What the task asks: Please repeat the line that has "new THREE.TubeGeometry(curve([from, to]), 2, 0.015, 8)));" and all lines after it, exactly as they appear, through the end of the entries.

Exercise materials:
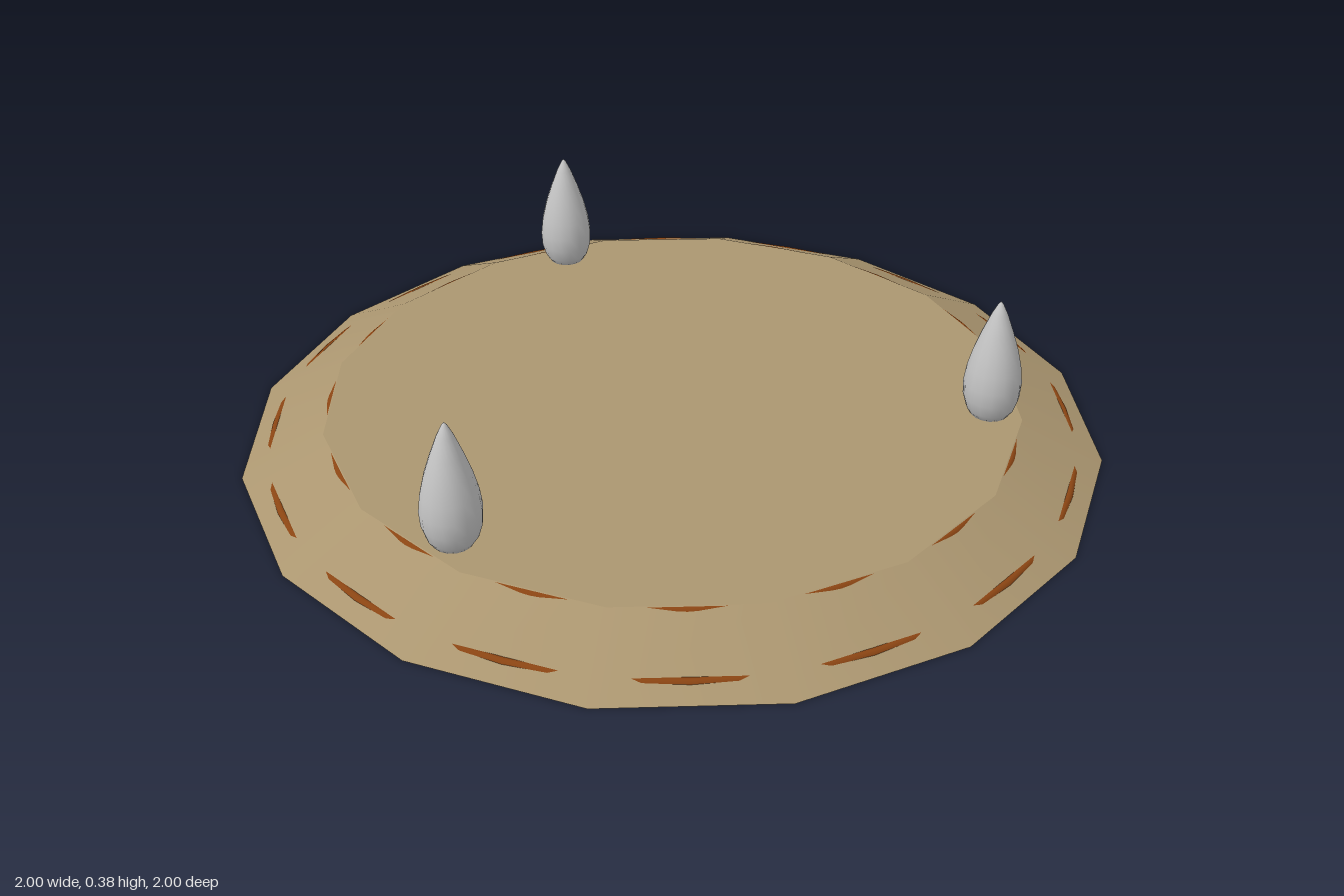
import * as THREE from 'three';

const tan = new THREE.MeshStandardMaterial({ color: 0xab9670 });
tan.name = 'tan';
const brown = new THREE.MeshStandardMaterial({ color: 0x8b4513 });
brown.name = 'brown';
const silver = new THREE.MeshStandardMaterial({ color: 0xc4c4c4 });
silver.name = 'silver';

function addMesh(group, name, geometry, material, x = 0, y = 0, z = 0) {
  const mesh = new THREE.Mesh(geometry, material);
  mesh.name = name;
  mesh.position.set(x, y, z);
  group.add(mesh);
  return mesh;
}

export function createModel() {
  const group = new THREE.Group();
  group.name = 'spikedPlate';

  // Sixteen-sided plate with a sloping rim
  addMesh(group, 'plate', new THREE.CylinderGeometry(0.81, 1, 0.09, 16), tan, 0, 0.045, 0);

  // Sunken rings that break through the middle of each facet
  const rings = [
    ['outerRing', 0.932, 0.0146],
    ['innerRing', 0.797, 0.078],
  ];
  for (const [name, radius, y] of rings) {
    const ring = new THREE.TorusGeometry(radius, 0.0115, 10, 64).rotateX(Math.PI / 2);
    addMesh(group, name, ring, brown, 0, y, 0);
  }

  // Teardrop spikes standing near the edge of the top
  const profile = [
    [0, 0], [0.042, 0], [0.055, 0.02], [0.064, 0.05], [0.066, 0.085], [0.061, 0.125],
    [0.05, 0.17], [0.035, 0.215], [0.018, 0.26], [0.006, 0.285], [0, 0.292],
  ].map(([r, y]) => new THREE.Vector2(r, y));
  const spike = new THREE.LatheGeometry(profile, 16);
  const places = [[0.735, -0.025], [-0.39, -0.63], [-0.35, 0.65]];
  places.forEach(([x, z], i) => addMesh(group, `spike${i + 1}`, spike, silver, x, 0.088, z));

  return group;
}
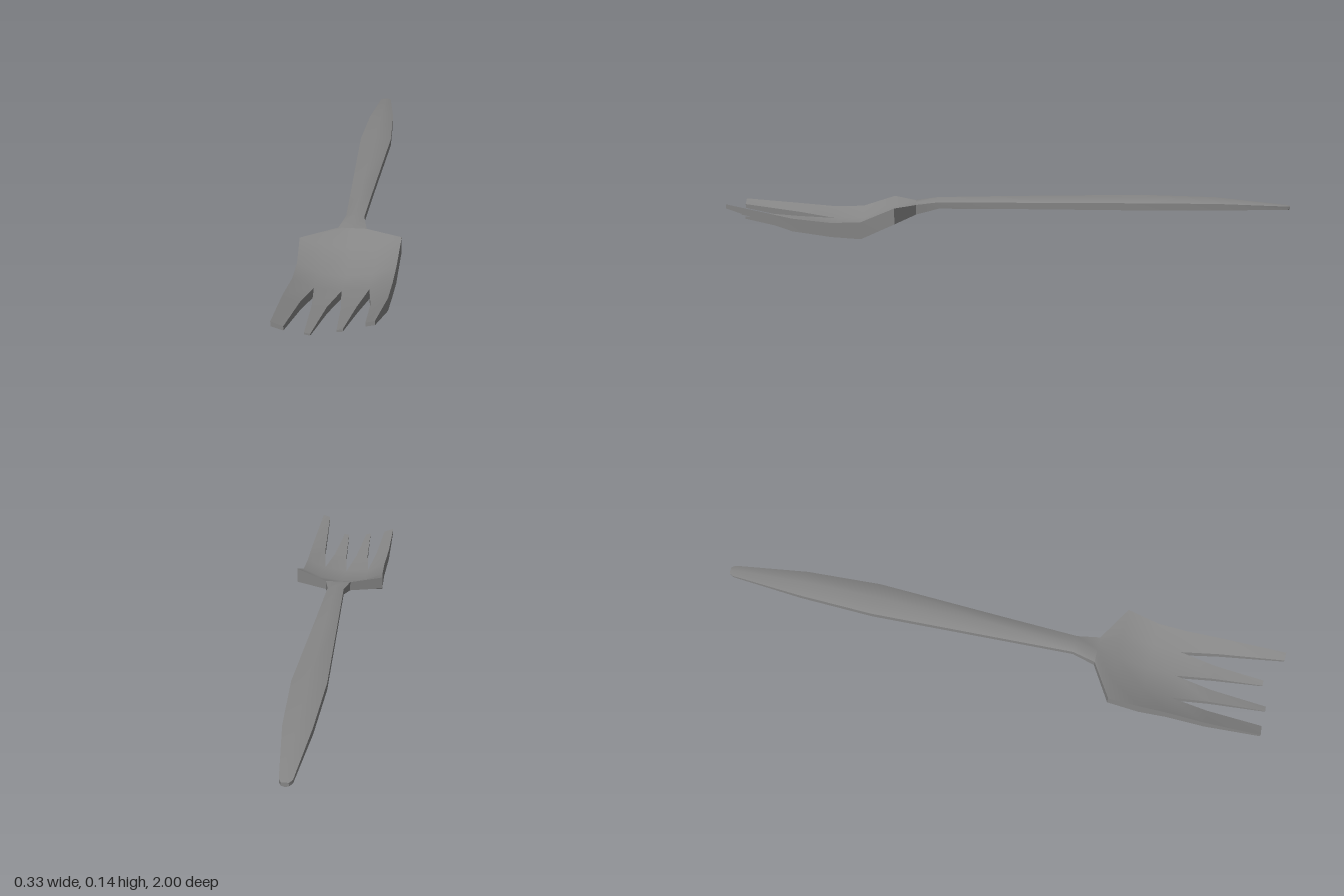
import * as THREE from 'three';
import { mergeGeometries, toCreasedNormals } from 'three/addons/utils/BufferGeometryUtils.js';

const material = new THREE.MeshStandardMaterial({ color: 0x868686 });

// Lofts cross-sections along z. A section is { z, cols }, with cols running
// from -x to +x and each column being [x, top y, bottom y].
function loft(sections, capStart, capEnd) {
  const pos = [];
  const tri = (...pts) => pts.forEach((p) => pos.push(...p));
  const quad = (a, b, c, d) => { tri(a, d, b); tri(b, d, c); };
  const top = (s, j) => [s.cols[j][0], s.cols[j][1], s.z];
  const bottom = (s, j) => [s.cols[j][0], s.cols[j][2], s.z];
  const ring = (s) => [
    ...s.cols.map((_, j) => top(s, j)),
    ...s.cols.map((_, j) => bottom(s, j)).reverse(),
  ];

  for (let i = 0; i < sections.length - 1; i++) {
    const a = ring(sections[i]);
    const b = ring(sections[i + 1]);
    a.forEach((_, j) => {
      const k = (j + 1) % a.length;
      quad(a[j], a[k], b[k], b[j]);
    });
  }
  const cap = (s, facesFront) => {
    for (let j = 0; j < s.cols.length - 1; j++) {
      const q = [top(s, j), top(s, j + 1), bottom(s, j + 1), bottom(s, j)];
      if (facesFront) quad(q[0], q[1], q[2], q[3]);
      else quad(q[0], q[3], q[2], q[1]);
    }
  };
  if (capStart) cap(sections[0], false);
  if (capEnd) cap(sections[sections.length - 1], true);

  const geometry = new THREE.BufferGeometry();
  geometry.setAttribute('position', new THREE.Float32BufferAttribute(pos, 3));
  return geometry;
}

function part(name, geometry) {
  const mesh = new THREE.Mesh(toCreasedNormals(geometry, 0.85), material);
  mesh.name = name;
  return mesh;
}

export function createModel() {
  const fork = new THREE.Group();
  fork.name = 'fork';

  // Handle: softly ridged along the top, widest near the rear third
  // z, left x, right x, edge top, ridge top, edge bottom, middle bottom
  const handle = [
    [-1.0, -0.026, -0.004, 0.072, 0.074, 0.061, 0.058],
    [-0.985, -0.036, 0.005, 0.074, 0.077, 0.062, 0.058],
    [-0.72, -0.057, 0.038, 0.095, 0.111, 0.071, 0.064],
    [-0.45, -0.065, 0.052, 0.105, 0.125, 0.079, 0.071],
    [0.0, -0.046, 0.036, 0.112, 0.129, 0.089, 0.083],
    [0.28, -0.034, 0.027, 0.117, 0.13, 0.094, 0.089],
    [0.36, -0.05, 0.044, 0.112, 0.112, 0.078, 0.073],
  ].map(([z, l, r, edge, ridge, low, mid]) => ({
    z,
    cols: [[l, edge, low], [(l + r) / 2, ridge, mid], [r, edge, low]],
  }));
  fork.add(part('handle', loft(handle, true, false)));

  // Head: shallow bowl whose last section meets the roots of the tines
  const root = {
    z: 0.65,
    cols: [
      [-0.157, 0.073, 0.022], [-0.09, 0.043, 0.012], [-0.004, 0.036, 0.01],
      [0.083, 0.048, 0.014], [0.155, 0.077, 0.028],
    ],
  };
  const bowl = [
    {
      z: 0.36,
      cols: [
        [-0.05, 0.112, 0.078], [-0.027, 0.112, 0.075], [-0.003, 0.112, 0.073],
        [0.021, 0.112, 0.075], [0.044, 0.112, 0.078],
      ],
    },
    {
      z: 0.435,
      cols: [
        [-0.167, 0.106, 0.06], [-0.09, 0.085, 0.053], [0, 0.078, 0.05],
        [0.088, 0.09, 0.055], [0.165, 0.125, 0.07],
      ],
    },
    {
      z: 0.55,
      cols: [
        [-0.158, 0.073, 0.008], [-0.085, 0.042, 0.003], [0, 0.034, 0],
        [0.083, 0.045, 0.005], [0.158, 0.078, 0.019],
      ],
    },
    root,
  ];

  // Tines: each grows from a pair of neighbouring root columns to a blunt tip
  const tines = [
    {
      mid: [[-0.165, 0.086, 0.042], [-0.113, 0.064, 0.036]],
      tipZ: 0.97, tip: [[-0.167, 0.106, 0.09], [-0.13, 0.092, 0.078]],
    },
    {
      mid: [[-0.077, 0.056, 0.032], [-0.031, 0.053, 0.03]],
      tipZ: 0.975, tip: [[-0.07, 0.078, 0.072], [-0.052, 0.075, 0.069]],
    },
    {
      mid: [[0.011, 0.053, 0.03], [0.058, 0.058, 0.034]],
      tipZ: 0.95, tip: [[0.02, 0.077, 0.07], [0.038, 0.081, 0.073]],
    },
    {
      mid: [[0.1, 0.07, 0.043], [0.152, 0.094, 0.05]],
      tipZ: 1.0, tip: [[0.108, 0.136, 0.124], [0.135, 0.144, 0.13]],
    },
  ].map(({ mid, tipZ, tip }, i) => loft([
    { z: root.z, cols: root.cols.slice(i, i + 2) },
    { z: 0.78, cols: mid },
    { z: tipZ, cols: tip },
  ], false, true));

  // Bowl and tines share one surface so the shading runs on unbroken
  fork.add(part('headWithTines', mergeGeometries([loft(bowl, false, false), ...tines])));

  return fork;
}
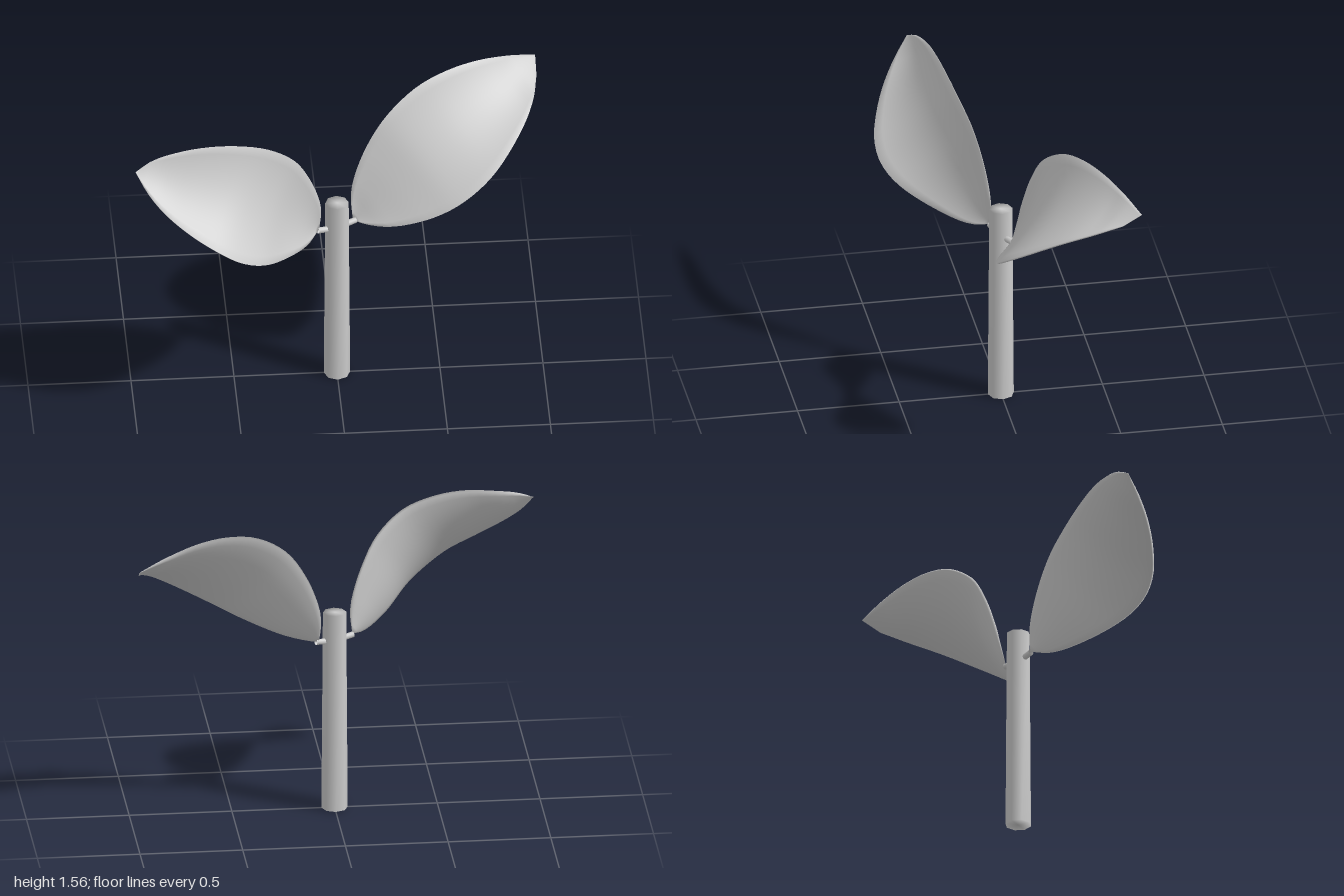
import * as THREE from 'three';
import { mergeVertices } from 'three/addons/utils/BufferGeometryUtils.js';

// Welds all corners so shading runs smoothly over the edges
function welded(geometry) {
  geometry.deleteAttribute('uv');
  geometry.deleteAttribute('normal');
  const g = mergeVertices(geometry, 1e-4);
  g.computeVertexNormals();
  return g;
}

const curve = (pts) => new THREE.CatmullRomCurve3(pts.map((p) => new THREE.Vector3(...p)));

// Cupped blade with a thin rim, stretched between a lower and an upper edge curve
function leafGeometry(lowerPts, upperPts, side) {
  const lower = curve(lowerPts), upper = curve(upperPts);
  const rows = 32, cols = 12, ring = 2 * (cols + 1), cup = 0.1, thickness = 0.012;
  const pos = [], index = [];
  for (let i = 0; i <= rows; i++) {
    const u = i / rows;
    const a = lower.getPointAt(u), b = upper.getPointAt(u);
    const across = b.clone().sub(a);
    const along = lower.getTangentAt(u).add(upper.getTangentAt(u));
    const back = along.cross(across).normalize().multiplyScalar(-side);
    const depth = cup * across.length() * Math.min(1, 8 * (1 - u));
    const half = thickness / 2 * Math.min(1, 8 * u, 0.3 + 8 * (1 - u));
    // Ring: front face from lower to upper edge, then the back face returning
    for (let k = 0; k < ring; k++) {
      const front = k <= cols;
      const s = (front ? k : ring - 1 - k) / cols;
      const p = a.clone().lerp(b, s)
        .addScaledVector(back, depth * 4 * s * (1 - s) + (front ? -half : half));
      pos.push(p.x, p.y, p.z);
      if (i < rows) {
        const c = i * ring + k, d = i * ring + (k + 1) % ring;
        const e = c + ring, f = d + ring;
        if (side > 0) index.push(c, e, d, d, e, f);
        else index.push(c, d, e, d, f, e);
      }
    }
  }
  // Closing strip at the tip
  const last = rows * ring;
  for (let k = 0; k < cols; k++) {
    const c = last + k, d = c + 1, e = last + ring - 1 - k, f = e - 1;
    if (side > 0) index.push(c, e, d, d, e, f);
    else index.push(c, d, e, d, f, e);
  }
  const g = new THREE.BufferGeometry();
  g.setAttribute('position', new THREE.Float32BufferAttribute(pos, 3));
  g.setIndex(index);
  return welded(g);
}

export function createModel() {
  const model = new THREE.Group();
  const grey = new THREE.MeshStandardMaterial({ color: 0xcccccc, side: THREE.DoubleSide });
  grey.name = 'light grey';
  const add = (name, geometry) => {
    const mesh = new THREE.Mesh(geometry, grey);
    mesh.name = name;
    model.add(mesh);
    return mesh;
  };

  // Eight-sided stem, slightly tapered
  add('stem', welded(new THREE.CylinderGeometry(0.057, 0.064, 1.02, 8))).position.y = 0.51;

  // Short stalks joining the leaves to the stem
  const stalk = (name, from, to) => add(name, welded(
    new THREE.TubeGeometry(curve([from, to]), 2, 0.015, 8)));
  stalk('leftLeafStalk', [0.03, 0.875, -0.012], [0.095, 0.883, -0.04]);
  stalk('rightLeafStalk', [-0.03, 0.875, 0.012], [-0.095, 0.885, 0.038]);

  // Left leaf, sweeping backwards to a blunt tip
  add('leftLeaf', leafGeometry(
    [[0.08, 0.885, -0.04], [0.13, 0.88, -0.01], [0.26, 0.9, 0.05], [0.45, 0.975, 0.1],
      [0.6, 1.06, 0.103], [0.75, 1.165, 0.04], [0.9, 1.3, -0.13], [0.97, 1.375, -0.28], [0.998, 1.425, -0.42]],
    [[0.08, 0.885, -0.04], [0.074, 1, -0.075], [0.092, 1.1, -0.095], [0.152, 1.255, -0.125],
      [0.25, 1.405, -0.165], [0.4, 1.515, -0.24], [0.55, 1.555, -0.31], [0.7, 1.555, -0.38],
      [0.85, 1.525, -0.45], [0.998, 1.48, -0.514]], 1));

  // Right leaf, leaning forwards to a pointed tip
  add('rightLeaf', leafGeometry(
    [[-0.09, 0.89, 0.035], [-0.15, 0.868, 0.12], [-0.27, 0.9, 0.27], [-0.4, 0.985, 0.435],
      [-0.5, 1.05, 0.497], [-0.6, 1.12, 0.51], [-0.74, 1.208, 0.472], [-0.86, 1.297, 0.412],
      [-0.94, 1.378, 0.348], [-0.998, 1.465, 0.28]],
    [[-0.09, 0.89, 0.035], [-0.082, 1, 0.035], [-0.1, 1.1, 0.045], [-0.15, 1.24, 0.07],
      [-0.22, 1.365, 0.105], [-0.35, 1.475, 0.155], [-0.5, 1.525, 0.185], [-0.65, 1.54, 0.205],
      [-0.8, 1.525, 0.22], [-0.92, 1.5, 0.245], [-0.998, 1.465, 0.28]], -1));

  return model;
}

Your response:
    new THREE.TubeGeometry(curve([from, to]), 2, 0.015, 8)));
  stalk('leftLeafStalk', [0.03, 0.875, -0.012], [0.095, 0.883, -0.04]);
  stalk('rightLeafStalk', [-0.03, 0.875, 0.012], [-0.095, 0.885, 0.038]);

  // Left leaf, sweeping backwards to a blunt tip
  add('leftLeaf', leafGeometry(
    [[0.08, 0.885, -0.04], [0.13, 0.88, -0.01], [0.26, 0.9, 0.05], [0.45, 0.975, 0.1],
      [0.6, 1.06, 0.103], [0.75, 1.165, 0.04], [0.9, 1.3, -0.13], [0.97, 1.375, -0.28], [0.998, 1.425, -0.42]],
    [[0.08, 0.885, -0.04], [0.074, 1, -0.075], [0.092, 1.1, -0.095], [0.152, 1.255, -0.125],
      [0.25, 1.405, -0.165], [0.4, 1.515, -0.24], [0.55, 1.555, -0.31], [0.7, 1.555, -0.38],
      [0.85, 1.525, -0.45], [0.998, 1.48, -0.514]], 1));

  // Right leaf, leaning forwards to a pointed tip
  add('rightLeaf', leafGeometry(
    [[-0.09, 0.89, 0.035], [-0.15, 0.868, 0.12], [-0.27, 0.9, 0.27], [-0.4, 0.985, 0.435],
      [-0.5, 1.05, 0.497], [-0.6, 1.12, 0.51], [-0.74, 1.208, 0.472], [-0.86, 1.297, 0.412],
      [-0.94, 1.378, 0.348], [-0.998, 1.465, 0.28]],
    [[-0.09, 0.89, 0.035], [-0.082, 1, 0.035], [-0.1, 1.1, 0.045], [-0.15, 1.24, 0.07],
      [-0.22, 1.365, 0.105], [-0.35, 1.475, 0.155], [-0.5, 1.525, 0.185], [-0.65, 1.54, 0.205],
      [-0.8, 1.525, 0.22], [-0.92, 1.5, 0.245], [-0.998, 1.465, 0.28]], -1));

  return model;
}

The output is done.